• [Extracted material]:
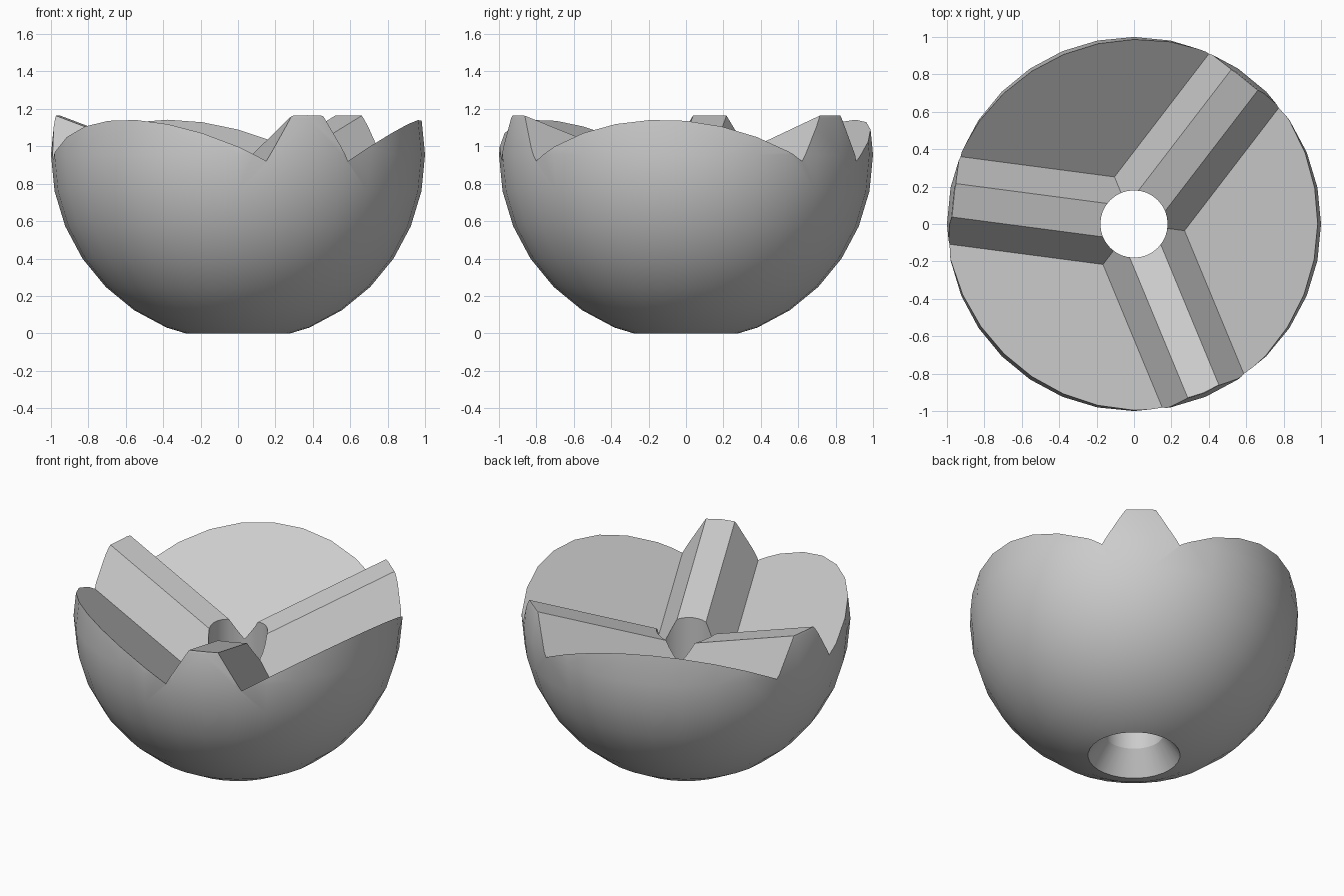
import bpy, bmesh, math
from mathutils import Vector

if "Cube" in bpy.data.objects:
    bpy.data.objects.remove(bpy.data.objects["Cube"])

C = 0.955            # sphere centre height
SEG = 32
SLOPE = 0.375        # ridge rise per unit outward
TOP0 = 0.80          # ridge top height at the axis
DROP = 0.241         # ridge height
HW_TOP, HW_BASE = 0.09, 0.236
REACH = 2.0          # cutter extent beyond the body
RIDGES = [math.radians(a) for a in (52.5, 172.5, 292.5)]

grey = bpy.data.materials.new("plain grey")
grey.diffuse_color = (0.6, 0.6, 0.6, 1)
grey.use_nodes = True
grey.node_tree.nodes["Principled BSDF"].inputs["Base Color"].default_value = grey.diffuse_color


def make_object(name, bm):
    bmesh.ops.recalc_face_normals(bm, faces=bm.faces[:])
    mesh = bpy.data.meshes.new(name)
    bm.to_mesh(mesh)
    bm.free()
    mesh.materials.append(grey)
    ob = bpy.data.objects.new(name, mesh)
    bpy.context.collection.objects.link(ob)
    return ob


# Body: sphere with flat foot and a countersunk through hole, lathed as a closed loop
profile = [(0.18, 0.15), (0.28, 0.0)]
for i in range(2, 16):
    a = math.pi * i / 16
    profile.append((math.sin(a), C - math.cos(a)))
profile.append((0.18, C + math.cos(math.pi / 16)))
bm = bmesh.new()
rings = []
for s in range(SEG):
    t = 2 * math.pi * s / SEG
    rings.append([bm.verts.new((r * math.cos(t), r * math.sin(t), z)) for r, z in profile])
n = len(profile)
for s in range(SEG):
    p, q = rings[s], rings[(s + 1) % SEG]
    for k in range(n):
        bm.faces.new((p[k], q[k], q[(k + 1) % n], p[(k + 1) % n]))
body = make_object("ribbed_bowl", bm)

# Cutter: everything above three sloping ridges and the sunken planes between them
bm = bmesh.new()


def ridge_point(angle, v, side, drop):
    d = Vector((math.cos(angle), math.sin(angle)))
    x, y = d * v + Vector((-d.y, d.x)) * side
    return bm.verts.new((x, y, TOP0 + SLOPE * v - drop))


centre = bm.verts.new((0, 0, TOP0))
outer, base_in, top_in = [], [], []
for a in RIDGES:
    outer.append([ridge_point(a, REACH, s, d) for s, d in
                  ((-HW_BASE, DROP), (-HW_TOP, 0), (HW_TOP, 0), (HW_BASE, DROP))])
    # Corners shared with the next ridge round
    base_in.append(ridge_point(a, HW_BASE / math.tan(math.pi / 3), HW_BASE, DROP))
    top_in.append(ridge_point(a, HW_TOP / math.tan(math.pi / 3), HW_TOP, 0))
for i in range(3):
    o, nxt = outer[i], outer[(i + 1) % 3]
    bm.faces.new((centre, top_in[i - 1], o[1], o[2], top_in[i]))    # ridge top
    bm.faces.new((top_in[i], o[2], o[3], base_in[i]))               # ridge sides
    bm.faces.new((top_in[i - 1], base_in[i - 1], o[0], o[1]))
    bm.faces.new((base_in[i], o[3], nxt[0]))                        # sunken plane
loop = [v for o in outer for v in o]
lids = [bm.verts.new((v.co.x, v.co.y, 3)) for v in loop]
for i in range(12):
    j = (i + 1) % 12
    bm.faces.new((loop[i], loop[j], lids[j], lids[i]))
bm.faces.new(lids)
cutter = make_object("ridge_cutter", bm)
cutter.hide_render = True

# Carve the ridges and keep their edges sharp
mod = body.modifiers.new("carve", 'BOOLEAN')
mod.operation = 'DIFFERENCE'
mod.solver = 'EXACT'
mod.object = cutter
bpy.context.view_layer.objects.active = body
body.select_set(True)
cutter.select_set(False)
bpy.ops.object.modifier_apply(modifier=mod.name)
bpy.data.objects.remove(cutter)
bpy.ops.object.shade_smooth_by_angle(angle=math.radians(25))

• [Problem requirements]: Leave out every line above except those from the line with "bm.faces.new(lids)" up to and including the line with "mod.object = cutter", and copy those exactly.

• [Task answer]:
bm.faces.new(lids)
cutter = make_object("ridge_cutter", bm)
cutter.hide_render = True

# Carve the ridges and keep their edges sharp
mod = body.modifiers.new("carve", 'BOOLEAN')
mod.operation = 'DIFFERENCE'
mod.solver = 'EXACT'
mod.object = cutter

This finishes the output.